═══ MATERIALS PROVIDED

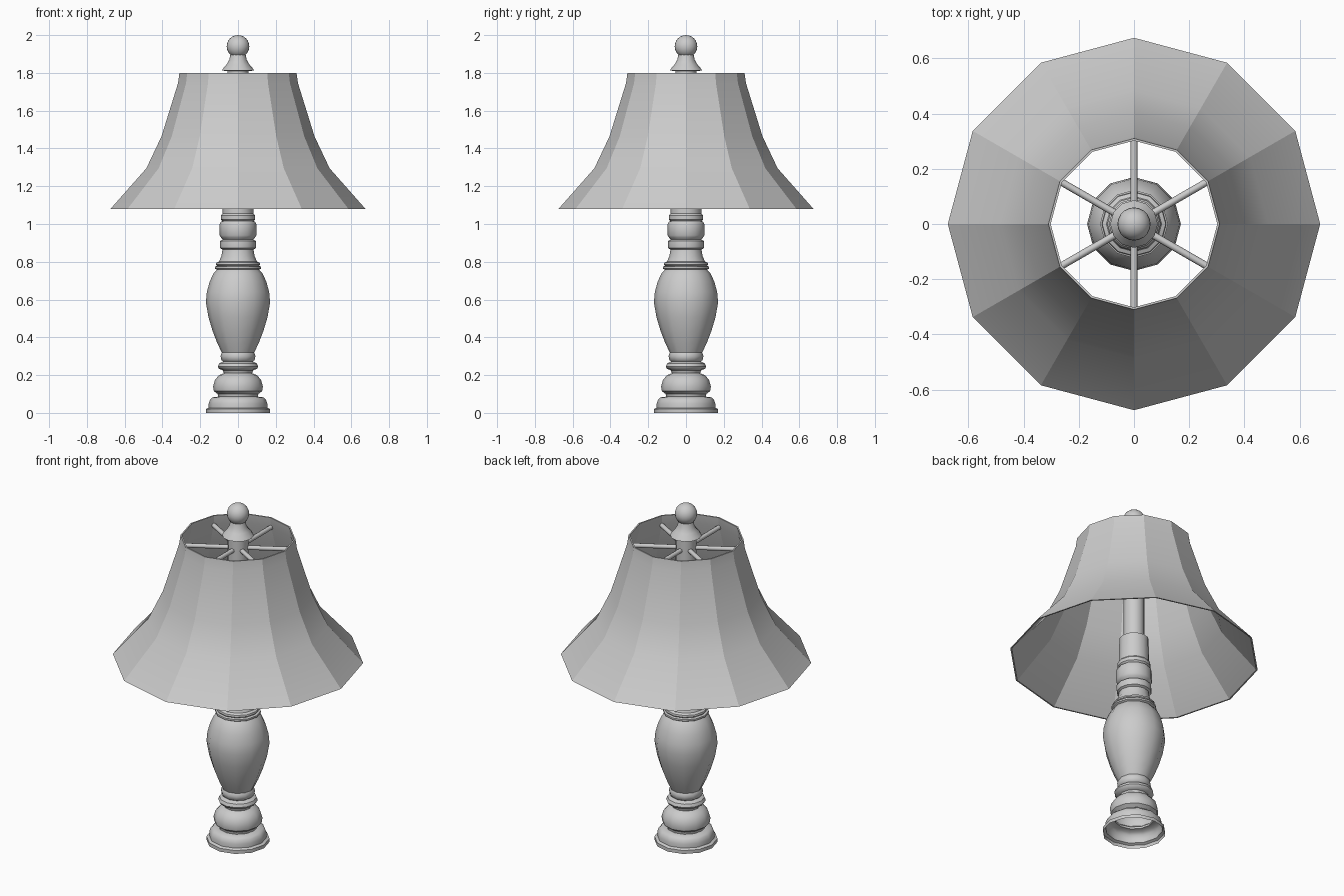
import bpy, bmesh, math
from mathutils import Matrix

if "Cube" in bpy.data.objects:
    bpy.data.objects.remove(bpy.data.objects["Cube"])


def lathe(name, profile, sides=12, angle=40, closed=False):
    """Revolve (radius, height) points around z."""
    bm = bmesh.new()
    rings = []
    for r, z in profile:
        if r < 1e-5:
            rings.append([bm.verts.new((0, 0, z))] * sides)
        else:
            rings.append([bm.verts.new((r * math.cos(2 * math.pi * i / sides),
                                        r * math.sin(2 * math.pi * i / sides), z))
                          for i in range(sides)])
    pairs = list(zip(rings, rings[1:]))
    if closed:
        pairs.append((rings[-1], rings[0]))
    for a, b in pairs:
        for i in range(sides):
            j = (i + 1) % sides
            bm.faces.new(list(dict.fromkeys((a[i], a[j], b[j], b[i]))))
    bmesh.ops.recalc_face_normals(bm, faces=bm.faces)
    return finish(name, bm, angle)


def finish(name, bm, angle):
    mesh = bpy.data.meshes.new(name)
    bm.to_mesh(mesh)
    bm.free()
    obj = bpy.data.objects.new(name, mesh)
    bpy.context.collection.objects.link(obj)
    bpy.ops.object.select_all(action='DESELECT')
    obj.select_set(True)
    bpy.context.view_layer.objects.active = obj
    bpy.ops.object.shade_smooth_by_angle(angle=math.radians(angle))
    return obj


# Foot, open underneath, with rounded collar
lathe("base", [(0.17, 0), (0.17, 0.02), (0.155, 0.027), (0.155, 0.05), (0.148, 0.07),
               (0.135, 0.082), (0.105, 0.086), (0.108, 0.1), (0.128, 0.115), (0.132, 0.14),
               (0.122, 0.175), (0.1, 0.2), (0.075, 0.21)])

# Stacked rings under the vase
lathe("lower_rings", [(0.075, 0.21), (0.08, 0.225), (0.1, 0.233), (0.107, 0.245),
                      (0.1, 0.262), (0.078, 0.272), (0.088, 0.28), (0.092, 0.3),
                      (0.088, 0.315), (0.085, 0.32)])

# Vase-shaped body
lathe("vase_body", [(0.085, 0.318), (0.11, 0.37), (0.135, 0.435), (0.156, 0.505), (0.17, 0.585),
                    (0.165, 0.64), (0.15, 0.695), (0.13, 0.738), (0.112, 0.758)])

# Turned neck with rings and socket sleeve
lathe("neck", [(0.112, 0.758), (0.123, 0.764), (0.123, 0.774), (0.11, 0.778), (0.117, 0.785),
               (0.115, 0.795), (0.1, 0.802), (0.088, 0.83), (0.082, 0.865), (0.094, 0.872),
               (0.096, 0.89), (0.094, 0.91), (0.08, 0.918), (0.09, 0.928), (0.097, 0.94),
               (0.097, 1.0), (0.09, 1.012), (0.083, 1.016), (0.091, 1.025), (0.091, 1.045),
               (0.082, 1.055), (0.08, 1.2), (0, 1.2)])

# Centre post
lathe("post", [(0, 1.19), (0.056, 1.19), (0.056, 1.82), (0, 1.82)])

# Flared finial and its ball
lathe("finial", [(0.05, 1.81), (0.086, 1.812), (0.08, 1.822), (0.06, 1.845),
                 (0.046, 1.87), (0.04, 1.9)])
ball = [(0.06 * math.sin(math.pi * i / 12), 1.94 - 0.06 * math.cos(math.pi * i / 12))
        for i in range(13)]
lathe("finial_ball", ball, sides=20)

# Twelve-sided flared shade with thin wall
outer = [(0.31, 1.8), (0.318, 1.744), (0.405, 1.464), (0.485, 1.295), (0.675, 1.08)]
inner = [(r - 0.008, z) for r, z in reversed(outer)]
lathe("shade", outer + inner, angle=20, closed=True)

# Six radial spokes holding the shade
bm = bmesh.new()
for k in range(6):
    m = (Matrix.Rotation(math.radians(30 + 60 * k), 4, 'Z')
         @ Matrix.Translation((0.18, 0, 1.74))
         @ Matrix.Rotation(math.pi / 2, 4, 'Y'))
    bmesh.ops.create_cone(bm, cap_ends=True, segments=8, radius1=0.013, radius2=0.013,
                          depth=0.27, matrix=m)
finish("spokes", bm, 50)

══════

**REQUIRED ACTION:** All that belongs in your answer is the stretch of entries above from the line with "j = (i + 1) % sides" through the line with "mesh = bpy.data.meshes.new(name)", printed exactly.

**SOLUTION FOR THIS PROBLEM:**
            j = (i + 1) % sides
            bm.faces.new(list(dict.fromkeys((a[i], a[j], b[j], b[i]))))
    bmesh.ops.recalc_face_normals(bm, faces=bm.faces)
    return finish(name, bm, angle)


def finish(name, bm, angle):
    mesh = bpy.data.meshes.new(name)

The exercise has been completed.